## [DATA PROVIDED]
========================

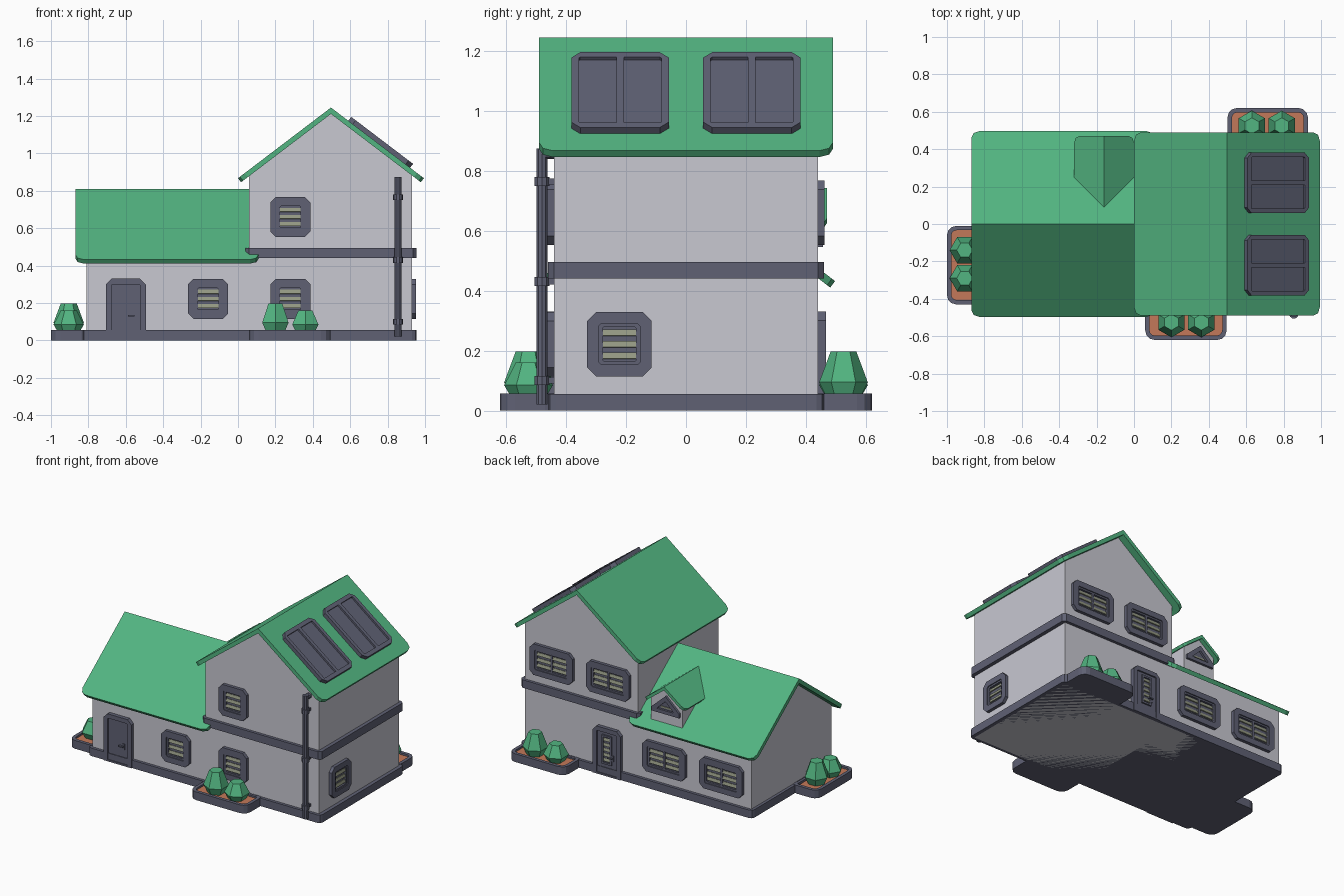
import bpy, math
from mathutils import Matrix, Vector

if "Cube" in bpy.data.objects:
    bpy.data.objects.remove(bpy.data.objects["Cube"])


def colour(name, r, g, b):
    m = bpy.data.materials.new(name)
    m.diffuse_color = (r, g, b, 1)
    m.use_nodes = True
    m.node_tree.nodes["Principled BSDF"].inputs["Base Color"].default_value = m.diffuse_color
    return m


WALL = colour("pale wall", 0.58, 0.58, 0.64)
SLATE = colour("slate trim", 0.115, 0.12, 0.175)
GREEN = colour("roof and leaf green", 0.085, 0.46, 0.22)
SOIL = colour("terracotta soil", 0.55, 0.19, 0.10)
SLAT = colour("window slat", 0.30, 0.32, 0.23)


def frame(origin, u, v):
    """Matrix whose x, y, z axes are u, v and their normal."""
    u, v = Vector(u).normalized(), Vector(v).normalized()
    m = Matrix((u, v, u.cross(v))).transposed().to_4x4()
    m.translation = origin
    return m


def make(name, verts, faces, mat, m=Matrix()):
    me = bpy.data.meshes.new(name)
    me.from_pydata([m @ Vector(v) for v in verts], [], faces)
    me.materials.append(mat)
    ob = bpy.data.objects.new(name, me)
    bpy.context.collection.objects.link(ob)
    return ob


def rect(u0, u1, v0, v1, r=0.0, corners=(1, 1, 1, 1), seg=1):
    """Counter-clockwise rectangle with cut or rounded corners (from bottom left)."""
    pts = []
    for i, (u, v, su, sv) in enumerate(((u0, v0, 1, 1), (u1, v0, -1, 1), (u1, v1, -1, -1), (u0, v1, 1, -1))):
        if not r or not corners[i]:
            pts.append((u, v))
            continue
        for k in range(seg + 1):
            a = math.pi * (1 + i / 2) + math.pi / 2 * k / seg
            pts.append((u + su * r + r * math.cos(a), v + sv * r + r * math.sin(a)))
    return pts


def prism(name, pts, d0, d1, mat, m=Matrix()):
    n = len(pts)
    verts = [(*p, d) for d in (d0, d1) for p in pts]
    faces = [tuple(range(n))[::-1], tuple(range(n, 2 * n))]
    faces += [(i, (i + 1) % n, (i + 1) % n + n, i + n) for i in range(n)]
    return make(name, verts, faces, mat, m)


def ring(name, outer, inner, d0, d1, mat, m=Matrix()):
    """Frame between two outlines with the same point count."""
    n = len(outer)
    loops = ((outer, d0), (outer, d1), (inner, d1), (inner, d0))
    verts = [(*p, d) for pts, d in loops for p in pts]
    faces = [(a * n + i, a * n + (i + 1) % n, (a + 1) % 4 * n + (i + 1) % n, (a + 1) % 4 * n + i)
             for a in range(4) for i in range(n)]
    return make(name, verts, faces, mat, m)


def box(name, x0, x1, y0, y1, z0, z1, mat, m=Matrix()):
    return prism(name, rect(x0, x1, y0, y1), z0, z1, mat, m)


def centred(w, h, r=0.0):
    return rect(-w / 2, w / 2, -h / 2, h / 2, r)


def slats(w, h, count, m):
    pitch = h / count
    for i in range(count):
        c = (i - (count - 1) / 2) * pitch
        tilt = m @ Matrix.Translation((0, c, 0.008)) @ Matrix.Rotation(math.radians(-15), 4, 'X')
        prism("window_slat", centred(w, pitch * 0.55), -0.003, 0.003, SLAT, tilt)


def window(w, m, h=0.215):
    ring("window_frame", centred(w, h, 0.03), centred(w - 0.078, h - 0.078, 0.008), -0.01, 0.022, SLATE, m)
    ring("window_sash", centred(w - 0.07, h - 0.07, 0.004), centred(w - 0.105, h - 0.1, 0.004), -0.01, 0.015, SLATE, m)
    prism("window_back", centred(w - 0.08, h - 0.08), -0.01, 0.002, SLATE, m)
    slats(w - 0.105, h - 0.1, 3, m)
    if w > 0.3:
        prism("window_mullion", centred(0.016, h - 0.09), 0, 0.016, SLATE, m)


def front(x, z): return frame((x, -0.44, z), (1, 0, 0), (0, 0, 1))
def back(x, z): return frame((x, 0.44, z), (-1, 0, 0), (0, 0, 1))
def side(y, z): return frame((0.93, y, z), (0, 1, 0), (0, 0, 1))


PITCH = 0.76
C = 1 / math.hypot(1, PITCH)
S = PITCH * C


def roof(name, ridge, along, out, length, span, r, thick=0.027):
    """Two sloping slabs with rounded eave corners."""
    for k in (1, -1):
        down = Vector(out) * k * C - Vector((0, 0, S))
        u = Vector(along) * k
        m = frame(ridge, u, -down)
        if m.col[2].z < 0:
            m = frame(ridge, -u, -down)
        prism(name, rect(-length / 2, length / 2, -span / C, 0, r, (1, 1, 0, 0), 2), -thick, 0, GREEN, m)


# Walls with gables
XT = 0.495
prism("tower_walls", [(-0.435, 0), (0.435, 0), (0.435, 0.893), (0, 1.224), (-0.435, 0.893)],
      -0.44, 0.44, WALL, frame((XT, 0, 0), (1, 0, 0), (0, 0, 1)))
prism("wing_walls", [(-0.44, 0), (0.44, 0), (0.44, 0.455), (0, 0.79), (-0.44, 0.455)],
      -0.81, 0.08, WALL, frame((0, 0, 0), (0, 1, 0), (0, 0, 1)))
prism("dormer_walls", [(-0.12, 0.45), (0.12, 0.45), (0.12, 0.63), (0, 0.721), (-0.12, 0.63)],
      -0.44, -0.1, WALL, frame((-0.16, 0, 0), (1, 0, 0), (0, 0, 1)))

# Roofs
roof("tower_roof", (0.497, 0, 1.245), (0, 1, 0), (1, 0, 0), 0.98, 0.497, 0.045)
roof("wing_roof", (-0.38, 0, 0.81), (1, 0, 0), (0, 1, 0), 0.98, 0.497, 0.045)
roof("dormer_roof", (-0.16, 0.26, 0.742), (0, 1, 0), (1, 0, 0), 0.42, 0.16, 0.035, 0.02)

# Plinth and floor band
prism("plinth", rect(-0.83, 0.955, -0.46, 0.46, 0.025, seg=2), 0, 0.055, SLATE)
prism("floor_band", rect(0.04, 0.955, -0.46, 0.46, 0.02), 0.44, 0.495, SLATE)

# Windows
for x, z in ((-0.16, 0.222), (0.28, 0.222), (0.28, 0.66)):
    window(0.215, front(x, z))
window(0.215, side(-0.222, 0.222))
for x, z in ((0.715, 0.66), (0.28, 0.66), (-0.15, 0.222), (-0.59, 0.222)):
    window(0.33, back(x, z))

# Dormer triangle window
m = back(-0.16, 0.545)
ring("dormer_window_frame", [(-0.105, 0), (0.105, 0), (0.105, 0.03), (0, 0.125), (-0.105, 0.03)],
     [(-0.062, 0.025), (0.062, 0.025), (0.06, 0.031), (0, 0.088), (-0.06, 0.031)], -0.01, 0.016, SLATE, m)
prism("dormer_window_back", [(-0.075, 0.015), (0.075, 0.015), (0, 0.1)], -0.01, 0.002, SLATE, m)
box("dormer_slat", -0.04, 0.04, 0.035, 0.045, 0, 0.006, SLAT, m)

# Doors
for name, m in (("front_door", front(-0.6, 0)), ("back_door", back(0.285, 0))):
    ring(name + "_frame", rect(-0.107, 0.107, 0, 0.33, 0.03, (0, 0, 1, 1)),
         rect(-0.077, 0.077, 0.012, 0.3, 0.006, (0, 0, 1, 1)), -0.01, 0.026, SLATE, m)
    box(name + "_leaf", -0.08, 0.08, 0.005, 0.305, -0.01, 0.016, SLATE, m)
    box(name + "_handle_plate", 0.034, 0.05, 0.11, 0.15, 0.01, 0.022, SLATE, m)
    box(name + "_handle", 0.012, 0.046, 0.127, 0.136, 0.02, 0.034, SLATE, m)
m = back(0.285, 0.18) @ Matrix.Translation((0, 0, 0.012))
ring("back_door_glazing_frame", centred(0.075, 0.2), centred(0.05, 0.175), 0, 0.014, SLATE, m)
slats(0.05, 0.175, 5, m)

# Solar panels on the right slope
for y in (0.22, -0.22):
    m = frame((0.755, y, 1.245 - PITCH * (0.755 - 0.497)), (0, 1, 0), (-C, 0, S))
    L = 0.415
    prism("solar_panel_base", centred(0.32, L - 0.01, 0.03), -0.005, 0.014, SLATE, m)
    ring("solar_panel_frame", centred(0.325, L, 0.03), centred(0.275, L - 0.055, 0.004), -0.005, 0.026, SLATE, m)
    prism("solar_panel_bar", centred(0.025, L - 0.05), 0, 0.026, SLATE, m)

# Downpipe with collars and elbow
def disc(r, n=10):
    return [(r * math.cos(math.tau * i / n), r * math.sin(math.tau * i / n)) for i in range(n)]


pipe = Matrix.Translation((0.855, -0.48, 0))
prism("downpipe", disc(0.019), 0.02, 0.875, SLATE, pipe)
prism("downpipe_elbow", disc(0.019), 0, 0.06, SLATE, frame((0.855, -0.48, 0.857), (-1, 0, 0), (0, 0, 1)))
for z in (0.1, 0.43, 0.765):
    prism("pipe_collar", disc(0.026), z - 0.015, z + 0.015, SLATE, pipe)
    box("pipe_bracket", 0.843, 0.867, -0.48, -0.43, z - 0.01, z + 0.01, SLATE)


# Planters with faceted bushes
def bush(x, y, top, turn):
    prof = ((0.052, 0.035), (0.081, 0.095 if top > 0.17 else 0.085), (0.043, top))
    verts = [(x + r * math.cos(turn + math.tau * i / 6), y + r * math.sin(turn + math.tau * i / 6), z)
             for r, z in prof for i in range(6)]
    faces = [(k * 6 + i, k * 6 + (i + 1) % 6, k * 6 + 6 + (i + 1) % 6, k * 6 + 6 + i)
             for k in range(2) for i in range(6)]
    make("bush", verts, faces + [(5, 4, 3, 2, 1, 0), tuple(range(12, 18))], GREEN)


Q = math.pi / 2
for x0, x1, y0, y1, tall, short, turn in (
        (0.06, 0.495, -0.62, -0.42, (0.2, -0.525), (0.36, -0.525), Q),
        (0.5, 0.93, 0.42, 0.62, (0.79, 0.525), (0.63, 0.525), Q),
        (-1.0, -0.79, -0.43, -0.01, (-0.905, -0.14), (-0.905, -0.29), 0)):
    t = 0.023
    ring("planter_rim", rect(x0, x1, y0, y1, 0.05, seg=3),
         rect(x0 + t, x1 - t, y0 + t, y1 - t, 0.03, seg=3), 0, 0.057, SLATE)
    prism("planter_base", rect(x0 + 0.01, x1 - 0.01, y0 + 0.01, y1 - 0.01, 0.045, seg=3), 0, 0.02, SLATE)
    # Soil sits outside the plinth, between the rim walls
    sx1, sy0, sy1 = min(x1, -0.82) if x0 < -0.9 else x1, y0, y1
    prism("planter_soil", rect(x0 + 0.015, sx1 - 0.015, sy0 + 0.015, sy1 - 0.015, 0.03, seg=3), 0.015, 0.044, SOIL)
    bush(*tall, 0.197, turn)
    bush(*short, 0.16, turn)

========================

## [ACTION ITEM]
Each line above that carries the string "Vector" has to be returned.

## [EXERCISE SOLUTION]
from mathutils import Matrix, Vector
    u, v = Vector(u).normalized(), Vector(v).normalized()
    me.from_pydata([m @ Vector(v) for v in verts], [], faces)
        down = Vector(out) * k * C - Vector((0, 0, S))
        u = Vector(along) * k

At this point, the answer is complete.